Tour Ends, Cunningham Legacy Endures
Merce Cunningham’s Legacy tour will come to an end in New York City. The tour was organized to celebrate both Cunningham’s life and his dance company, which will disband in December after 58 years of showcasing avant-garde choreography. The Legacy Tour was at the Joyce Theater from March 22–March 27.
The first piece in the Joyce Theater performance was “CRWDSPCR.” The dancers wore outfits traditionally used for this performance, which included colors that segmented their bodies into 14 different parts, and the background was a blue screen that changed shades, while the strange electronic noises of John King’s “blues ‘99” complemented the dance perfectly.
The way the dancers responded to the music wasn’t at first obvious, which is likely because of Cunningham’s distinctive style.
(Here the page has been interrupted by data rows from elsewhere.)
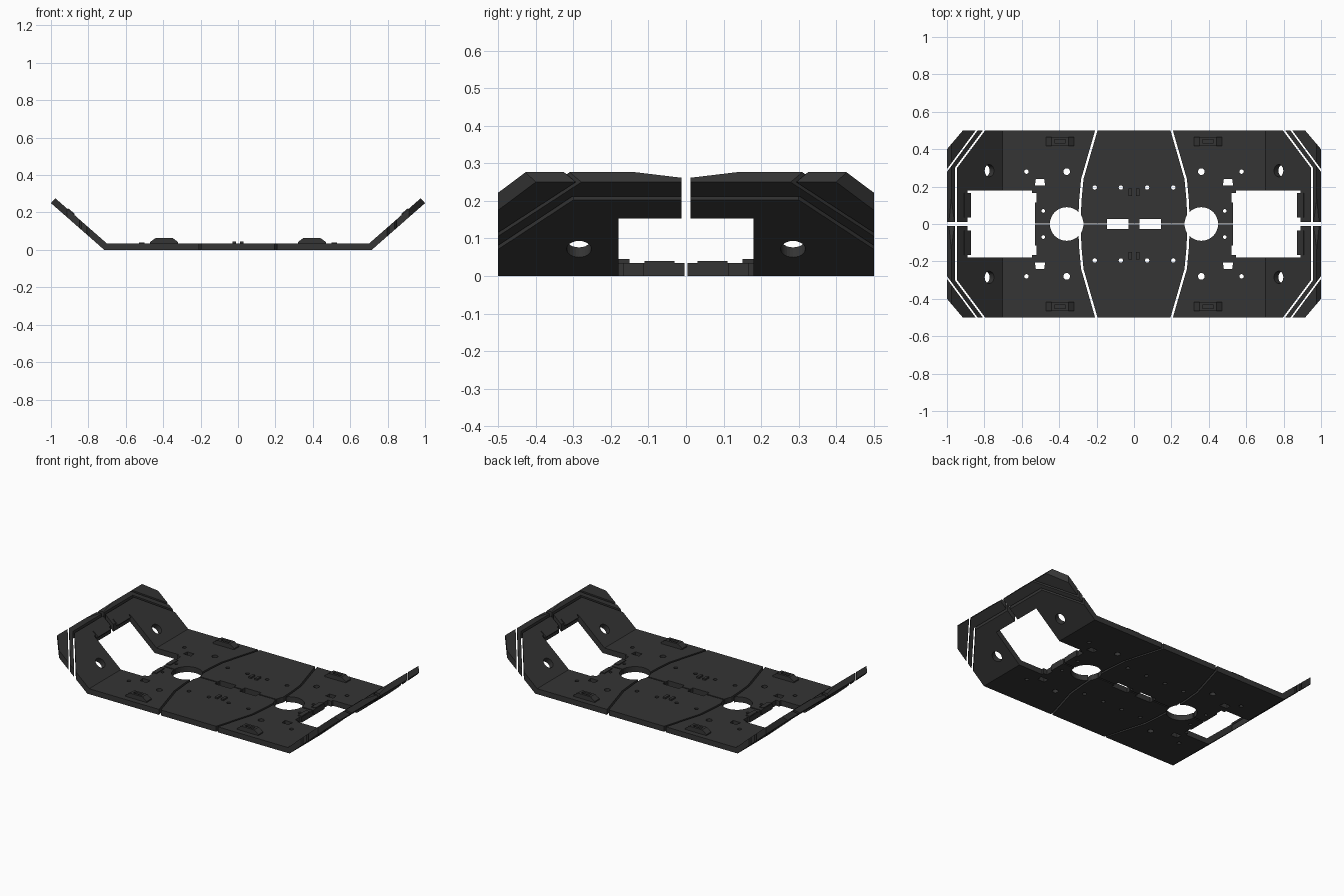
import bpy, bmesh, math
from mathutils import Matrix, Vector

if "Cube" in bpy.data.objects:
    bpy.data.objects.remove(bpy.data.objects["Cube"])

T = 0.035                                  # sheet thickness
ANG = math.atan2(0.25, 0.285)              # wing slope
mat = bpy.data.materials.new("charcoal")
mat.diffuse_color = (0.035, 0.035, 0.035, 1)
mat.use_nodes = True
mat.node_tree.nodes["Principled BSDF"].inputs["Base Color"].default_value = mat.diffuse_color


def obj(name, bm):
    bmesh.ops.recalc_face_normals(bm, faces=bm.faces)
    me = bpy.data.meshes.new(name)
    bm.to_mesh(me)
    bm.free()
    o = bpy.data.objects.new(name, me)
    bpy.context.collection.objects.link(o)
    me.materials.append(mat)
    return o


def add_prism(bm, pts, lo, hi, axis="z"):
    place = {"z": lambda a, b, h: (a, b, h), "y": lambda a, b, h: (a, h, b),
             "x": lambda a, b, h: (h, a, b)}[axis]
    f = bm.faces.new([bm.verts.new(place(a, b, lo)) for a, b in pts])
    ext = bmesh.ops.extrude_face_region(bm, geom=[f])["geom"]
    d = Vector(place(0, 0, hi - lo))
    bmesh.ops.translate(bm, vec=d, verts=[v for v in ext if isinstance(v, bmesh.types.BMVert)])


def prism(name, pts, lo, hi, axis="z"):
    bm = bmesh.new()
    add_prism(bm, pts, lo, hi, axis)
    return obj(name, bm)


def rect(x0, x1, y0, y1):
    return [(x0, y0), (x1, y0), (x1, y1), (x0, y1)]


def disc(x, y, r, n=16):
    return [(x + r * math.cos(2 * math.pi * i / n), y + r * math.sin(2 * math.pi * i / n)) for i in range(n)]


def cutter(shapes):
    bm = bmesh.new()
    for s in shapes:
        add_prism(bm, s, -0.1, 0.5)
    return obj("cutter", bm)


def boolean(o, tool, op="DIFFERENCE"):
    m = o.modifiers.new("bool", "BOOLEAN")
    m.operation, m.solver, m.object = op, "EXACT", tool
    finish(o)
    bpy.data.objects.remove(tool)


def finish(o):
    bpy.context.view_layer.update()
    dg = bpy.context.evaluated_depsgraph_get()
    me = bpy.data.meshes.new_from_object(o.evaluated_get(dg))
    o.modifiers.clear()
    o.data = me


def mirror(o, x=True):
    m = o.modifiers.new("mirror", "MIRROR")
    m.use_axis = (x, True, False)
    m.use_mirror_merge = False
    finish(o)


def folded(name, outline):
    """Piece of the bent sheet inside a plan outline."""
    s, c = math.sin(ANG), math.cos(ANG)
    prof = [(0, 0), (0.715, 0), (1, 0.25), (1 - T * s, 0.25 + T * c),
            (0.715 - T * math.tan(ANG / 2), T), (0, T)]
    o = prism(name, prof, -0.1, 0.6, "y")
    boolean(o, cutter([outline]), "INTERSECT")
    return o


# centre panel halves with slots and screw holes
seam = [(0.285, 0.004), (0.281, 0.12), (0.27, 0.24), (0.195, 0.5)]
centre = prism("centre_panel", seam + [(-x, y) for x, y in reversed(seam)], 0, T)
holes = []
for s in (-1, 1):
    holes += [disc(s * 0.36, 0, 0.09, 32), disc(s * 0.21, 0.195, 0.012), disc(s * 0.07, 0.195, 0.012),
              rect(*sorted((s * 0.03, s * 0.145)), -0.025, 0.027)]
boolean(centre, cutter(holes))
mirror(centre, False)

# bent side panels with the big window, round opening and screw holes
side = folded("side_panel", [(0.298, 0.004), (0.7, 0.004), (0.7, 0.012), (0.946, 0.012), (0.946, 0.3),
                             (0.796, 0.5), (0.208, 0.5), (0.283, 0.24), (0.294, 0.12)])
window = [(0.53, -0.05), (0.89, -0.05), (0.89, 0.18), (0.545, 0.18), (0.545, 0.165),
          (0.52, 0.165), (0.52, 0.115), (0.53, 0.115)]
boolean(side, cutter([window, disc(0.36, 0, 0.09, 32), disc(0.36, 0.28, 0.018), disc(0.575, 0.28, 0.012),
                      disc(0.485, 0.07, 0.01), [(0.475, 0.205), (0.53, 0.205), (0.525, 0.24), (0.48, 0.24)]]))
# round hole square to the wing
bm = bmesh.new()
bmesh.ops.create_cone(bm, cap_ends=True, segments=24, radius1=0.033, radius2=0.033, depth=0.12,
                      matrix=Matrix.Translation((0.785, 0.285, 0.085)) @ Matrix.Rotation(-ANG, 4, "Y"))
boolean(side, obj("cutter", bm))
mirror(side)

# wing edge strip, its top falling toward the middle
strip = folded("wing_edge_strip", [(0.956, 0.012), (1.05, 0.012), (1.05, 0.211), (0.836, 0.5),
                                   (0.808, 0.5), (0.956, 0.303)])
boolean(strip, prism("cutter", [(-0.01, 0.259), (0.14, 0.277), (0.14, 0.32), (-0.01, 0.32)], 0.8, 1.1, "x"))
mirror(strip)

# chamfered wing corners
mirror(folded("wing_corner", [(1.05, 0.226), (0.847, 0.5), (0.915, 0.5), (1.0, 0.4), (1.05, 0.341)]))

# raised slotted brackets near the long edges
bracket = prism("raised_bracket", [(0.32, 0.03), (0.47, 0.03), (0.47, 0.042), (0.44, 0.064),
                                   (0.35, 0.064), (0.32, 0.042)], 0.418, 0.465, "y")
boolean(bracket, prism("cutter", rect(0.365, 0.425, 0.432, 0.451), 0.045, 0.1))
mirror(bracket)

# small locating pegs
mirror(prism("peg", rect(0.012, 0.03, 0.15, 0.19), 0.03, 0.045))

# raised lips beside the window
mirror(prism("window_lip", rect(0.5, 0.528, 0.03, 0.11), 0.03, 0.04))
bm = bmesh.new()
bmesh.ops.create_cube(bm, size=1, matrix=Matrix.Translation((0.893, 0.1, 0.202)) @
                      Matrix.Rotation(-ANG, 4, "Y") @ Matrix.Diagonal((0.045, 0.13, 0.012, 1)))
mirror(obj("wing_window_lip", bm))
He didn’t believe that dance was dependent on music, and sometimes didn’t add music to his pieces until days before a performance. When there’s more than one person on the stage, they never follow the music the same way, most of the time doing different steps. In fact, the dance varies depending on what seat you’re in.
The second performance was entitled “Quartet.” It opened with an older man, Robert Swinston, dancing alone. The music in this piece, David Tudor’s “Sextet for Seven,” bore an odd resemblance to whale sounds that some people listen to in the hopes of being lulled to sleep.
This performance features a man who appears to be hovering in the background. Throughout each graceful and sweeping movement he makes, it seems as though he’s on the outside looking in. At one point, he even starts mirroring one of the female dancers wearing all red, but it’s as if she doesn’t even know he’s there. When the man moves forward, it’s as if he’s hitting a wall and can’t break into the world of the other dancers.
The third piece, “Antic Meet,” has not been performed since 1969. The music, John Cage’s “Concert for Piano and Orchestra,” started before the curtains opened; “Antic Meet” was the only piece that was performed with live music. The dancers wore all black unitards, which contrasted sharply with the white stage. This was the only performance containing that kind of conformity, where the dancers were all dressed the same.
This particular performance is all about physical humor, and Time Out New York quotes Cunningham once comparing it to “a series of vaudeville scenes.” The opening section of the dance focuses on one of the female dancers, Andrea Weber. Her small but expressive movements in this opening scene set the tone for the rest of the dance.
The role of the main male dancer was originally played by Cunningham himself. That put a lot of pressure on the two men who alternated this part at the Joyce, Rashaun Mitchell and Dylan Crossman.
The night I attended the performance, Mitchell was dancing, and he delivered a performance that completely embodied the spirit of “Antic Meet.” Mitchell threw himself completely into every movement he made and expressed himself brilliantly.
All three pieces encapsulated Cunningham’s constant vision; no two performances are ever the same for the viewer and no stage space goes to waste.
His is a style that is not easily mimicked.